**What is needed**
Each line in the records below, from the one that contains "[arch_point(0.487, 0.458, t, y)" to the one that contains "(0.022, 0, 0))", should be reproduced exactly, the first and last included.

**Information shown**
BEGIN

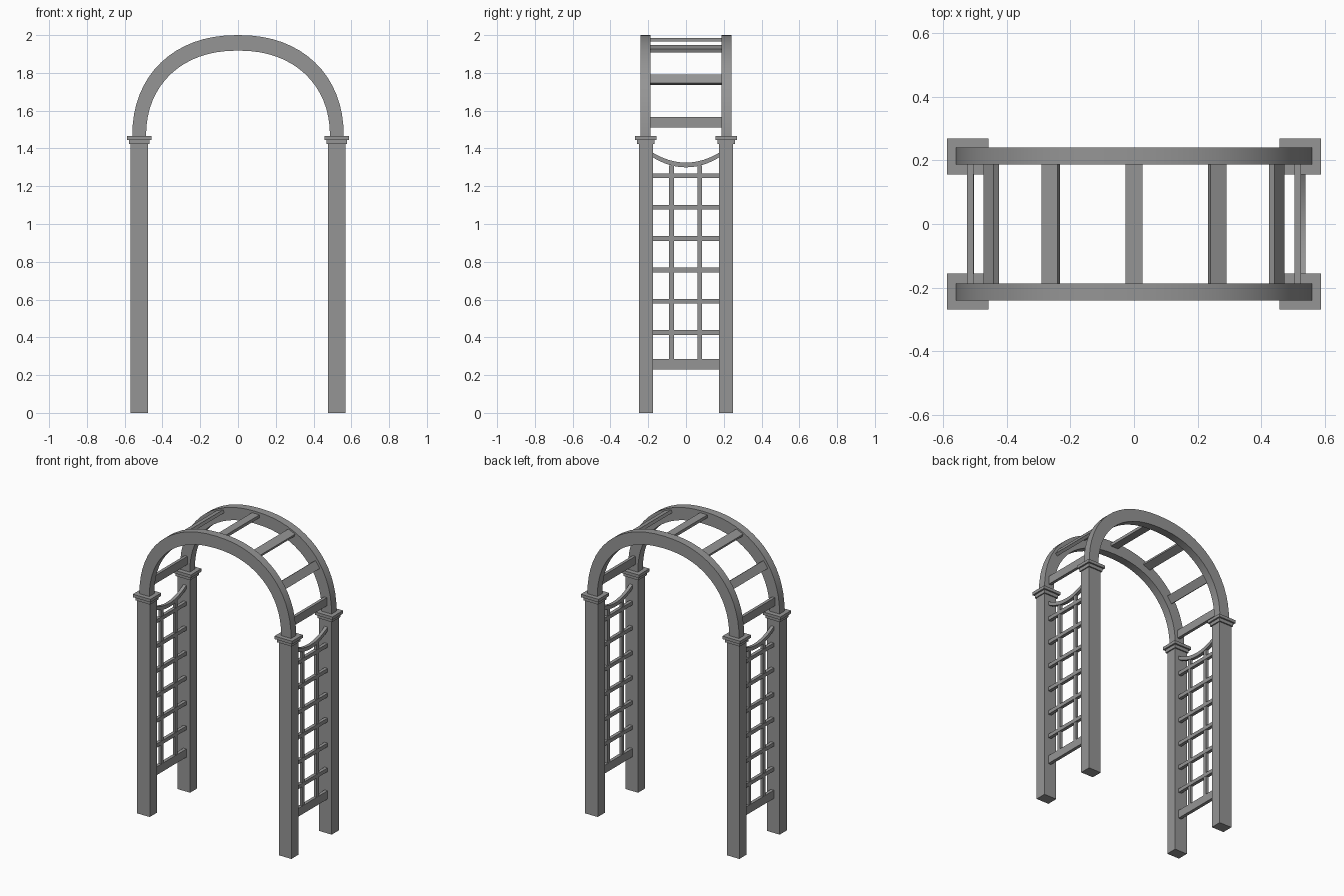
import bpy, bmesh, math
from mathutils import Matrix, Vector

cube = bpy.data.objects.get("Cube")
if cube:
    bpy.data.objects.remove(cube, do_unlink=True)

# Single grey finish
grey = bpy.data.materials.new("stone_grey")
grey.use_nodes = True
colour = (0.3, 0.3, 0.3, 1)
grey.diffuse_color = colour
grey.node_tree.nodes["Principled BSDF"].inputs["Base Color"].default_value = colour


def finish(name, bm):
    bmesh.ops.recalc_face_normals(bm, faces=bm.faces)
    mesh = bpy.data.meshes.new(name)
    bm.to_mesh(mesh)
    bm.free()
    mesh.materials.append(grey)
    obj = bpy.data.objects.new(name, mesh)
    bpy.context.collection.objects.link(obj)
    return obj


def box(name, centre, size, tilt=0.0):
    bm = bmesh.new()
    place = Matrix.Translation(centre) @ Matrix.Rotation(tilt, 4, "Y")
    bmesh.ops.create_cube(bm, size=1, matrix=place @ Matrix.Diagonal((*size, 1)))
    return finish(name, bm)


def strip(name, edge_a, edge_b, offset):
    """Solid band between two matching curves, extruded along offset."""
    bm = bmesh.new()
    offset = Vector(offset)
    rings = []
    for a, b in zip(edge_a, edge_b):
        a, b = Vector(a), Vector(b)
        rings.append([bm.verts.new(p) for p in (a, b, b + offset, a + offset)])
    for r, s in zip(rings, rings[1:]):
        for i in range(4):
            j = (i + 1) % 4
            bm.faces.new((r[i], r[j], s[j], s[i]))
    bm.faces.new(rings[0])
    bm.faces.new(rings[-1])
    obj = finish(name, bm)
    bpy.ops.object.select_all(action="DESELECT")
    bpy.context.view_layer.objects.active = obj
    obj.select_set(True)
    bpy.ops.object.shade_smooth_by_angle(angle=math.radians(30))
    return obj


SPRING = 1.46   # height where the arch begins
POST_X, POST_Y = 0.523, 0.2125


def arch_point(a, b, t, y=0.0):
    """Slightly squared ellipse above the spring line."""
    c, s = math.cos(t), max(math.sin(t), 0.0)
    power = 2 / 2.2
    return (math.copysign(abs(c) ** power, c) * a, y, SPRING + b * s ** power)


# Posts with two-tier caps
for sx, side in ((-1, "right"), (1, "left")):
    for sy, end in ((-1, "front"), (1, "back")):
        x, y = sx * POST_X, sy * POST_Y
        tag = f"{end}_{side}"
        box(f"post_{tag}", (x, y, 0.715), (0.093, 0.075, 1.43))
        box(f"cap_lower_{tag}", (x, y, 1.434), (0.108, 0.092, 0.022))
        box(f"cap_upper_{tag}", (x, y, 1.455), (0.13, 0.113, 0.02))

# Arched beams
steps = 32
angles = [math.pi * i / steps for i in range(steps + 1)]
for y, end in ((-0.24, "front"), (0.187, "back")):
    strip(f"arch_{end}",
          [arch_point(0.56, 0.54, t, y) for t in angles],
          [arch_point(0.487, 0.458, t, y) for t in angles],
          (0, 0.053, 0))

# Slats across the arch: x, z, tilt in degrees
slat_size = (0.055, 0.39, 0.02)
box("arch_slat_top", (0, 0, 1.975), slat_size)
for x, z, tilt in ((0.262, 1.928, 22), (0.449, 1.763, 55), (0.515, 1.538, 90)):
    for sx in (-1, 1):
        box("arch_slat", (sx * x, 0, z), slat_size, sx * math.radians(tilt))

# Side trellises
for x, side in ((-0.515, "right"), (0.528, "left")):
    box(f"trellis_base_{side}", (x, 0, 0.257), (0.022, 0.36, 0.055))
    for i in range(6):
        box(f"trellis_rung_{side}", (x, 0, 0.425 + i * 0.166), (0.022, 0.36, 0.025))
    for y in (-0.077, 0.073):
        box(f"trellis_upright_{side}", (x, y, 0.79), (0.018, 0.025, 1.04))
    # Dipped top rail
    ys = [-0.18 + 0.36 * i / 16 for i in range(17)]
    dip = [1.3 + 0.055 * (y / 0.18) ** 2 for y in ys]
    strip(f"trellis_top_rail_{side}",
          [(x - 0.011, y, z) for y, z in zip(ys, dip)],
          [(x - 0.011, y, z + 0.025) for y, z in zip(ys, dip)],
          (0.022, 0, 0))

END
BEGIN

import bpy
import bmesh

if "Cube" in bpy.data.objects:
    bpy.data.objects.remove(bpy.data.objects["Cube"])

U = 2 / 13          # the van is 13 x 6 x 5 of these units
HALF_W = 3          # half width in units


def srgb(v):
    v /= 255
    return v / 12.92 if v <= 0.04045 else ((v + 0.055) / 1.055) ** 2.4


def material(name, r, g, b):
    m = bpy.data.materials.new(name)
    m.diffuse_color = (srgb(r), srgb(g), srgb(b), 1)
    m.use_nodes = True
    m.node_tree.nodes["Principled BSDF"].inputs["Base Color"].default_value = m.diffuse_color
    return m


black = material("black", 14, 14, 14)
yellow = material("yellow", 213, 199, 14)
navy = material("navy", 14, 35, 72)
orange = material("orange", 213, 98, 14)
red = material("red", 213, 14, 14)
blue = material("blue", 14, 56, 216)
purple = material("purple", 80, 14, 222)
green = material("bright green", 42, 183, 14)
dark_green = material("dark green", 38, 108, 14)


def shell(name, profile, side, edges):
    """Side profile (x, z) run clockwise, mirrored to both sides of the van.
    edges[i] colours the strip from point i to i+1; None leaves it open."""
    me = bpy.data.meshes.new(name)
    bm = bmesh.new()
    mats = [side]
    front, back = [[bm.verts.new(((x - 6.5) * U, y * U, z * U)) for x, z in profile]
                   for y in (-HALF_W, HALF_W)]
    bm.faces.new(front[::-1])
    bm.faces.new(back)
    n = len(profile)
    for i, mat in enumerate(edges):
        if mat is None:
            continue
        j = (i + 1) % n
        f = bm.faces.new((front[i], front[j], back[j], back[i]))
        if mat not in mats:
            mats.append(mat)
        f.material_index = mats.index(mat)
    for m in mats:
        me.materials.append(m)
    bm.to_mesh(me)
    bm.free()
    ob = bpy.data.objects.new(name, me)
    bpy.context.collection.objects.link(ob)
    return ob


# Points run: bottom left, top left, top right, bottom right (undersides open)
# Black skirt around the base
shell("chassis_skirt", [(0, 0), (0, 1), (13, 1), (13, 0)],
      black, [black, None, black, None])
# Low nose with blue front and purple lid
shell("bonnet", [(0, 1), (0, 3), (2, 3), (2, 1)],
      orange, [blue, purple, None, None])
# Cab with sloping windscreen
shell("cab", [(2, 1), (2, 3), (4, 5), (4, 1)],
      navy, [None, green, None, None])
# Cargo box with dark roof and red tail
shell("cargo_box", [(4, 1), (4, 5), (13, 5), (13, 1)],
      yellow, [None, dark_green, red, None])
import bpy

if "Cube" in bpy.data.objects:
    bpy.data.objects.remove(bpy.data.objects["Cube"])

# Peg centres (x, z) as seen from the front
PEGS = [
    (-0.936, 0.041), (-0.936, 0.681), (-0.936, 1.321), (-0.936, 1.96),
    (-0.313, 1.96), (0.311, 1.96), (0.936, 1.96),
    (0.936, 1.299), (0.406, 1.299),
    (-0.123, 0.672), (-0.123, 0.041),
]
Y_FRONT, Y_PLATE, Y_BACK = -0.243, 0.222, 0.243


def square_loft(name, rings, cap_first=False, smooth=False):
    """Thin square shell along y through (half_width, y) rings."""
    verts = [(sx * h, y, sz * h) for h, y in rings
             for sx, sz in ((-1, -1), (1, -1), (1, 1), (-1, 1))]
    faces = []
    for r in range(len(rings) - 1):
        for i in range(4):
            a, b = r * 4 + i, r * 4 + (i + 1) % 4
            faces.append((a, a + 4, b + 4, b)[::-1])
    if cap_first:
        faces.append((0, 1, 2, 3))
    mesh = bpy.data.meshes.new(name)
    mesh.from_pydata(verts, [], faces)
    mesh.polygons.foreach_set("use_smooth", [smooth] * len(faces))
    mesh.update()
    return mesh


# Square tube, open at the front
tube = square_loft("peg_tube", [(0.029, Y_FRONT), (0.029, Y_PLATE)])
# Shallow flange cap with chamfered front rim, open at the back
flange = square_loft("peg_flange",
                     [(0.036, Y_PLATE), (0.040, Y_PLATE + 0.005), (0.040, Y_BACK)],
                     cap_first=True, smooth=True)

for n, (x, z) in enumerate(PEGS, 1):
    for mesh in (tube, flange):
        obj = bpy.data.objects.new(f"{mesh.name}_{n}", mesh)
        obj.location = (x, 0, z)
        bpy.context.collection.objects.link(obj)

END

**Solved problem**
          [arch_point(0.487, 0.458, t, y) for t in angles],
          (0, 0.053, 0))

# Slats across the arch: x, z, tilt in degrees
slat_size = (0.055, 0.39, 0.02)
box("arch_slat_top", (0, 0, 1.975), slat_size)
for x, z, tilt in ((0.262, 1.928, 22), (0.449, 1.763, 55), (0.515, 1.538, 90)):
    for sx in (-1, 1):
        box("arch_slat", (sx * x, 0, z), slat_size, sx * math.radians(tilt))

# Side trellises
for x, side in ((-0.515, "right"), (0.528, "left")):
    box(f"trellis_base_{side}", (x, 0, 0.257), (0.022, 0.36, 0.055))
    for i in range(6):
        box(f"trellis_rung_{side}", (x, 0, 0.425 + i * 0.166), (0.022, 0.36, 0.025))
    for y in (-0.077, 0.073):
        box(f"trellis_upright_{side}", (x, y, 0.79), (0.018, 0.025, 1.04))
    # Dipped top rail
    ys = [-0.18 + 0.36 * i / 16 for i in range(17)]
    dip = [1.3 + 0.055 * (y / 0.18) ** 2 for y in ys]
    strip(f"trellis_top_rail_{side}",
          [(x - 0.011, y, z) for y, z in zip(ys, dip)],
          [(x - 0.011, y, z + 0.025) for y, z in zip(ys, dip)],
          (0.022, 0, 0))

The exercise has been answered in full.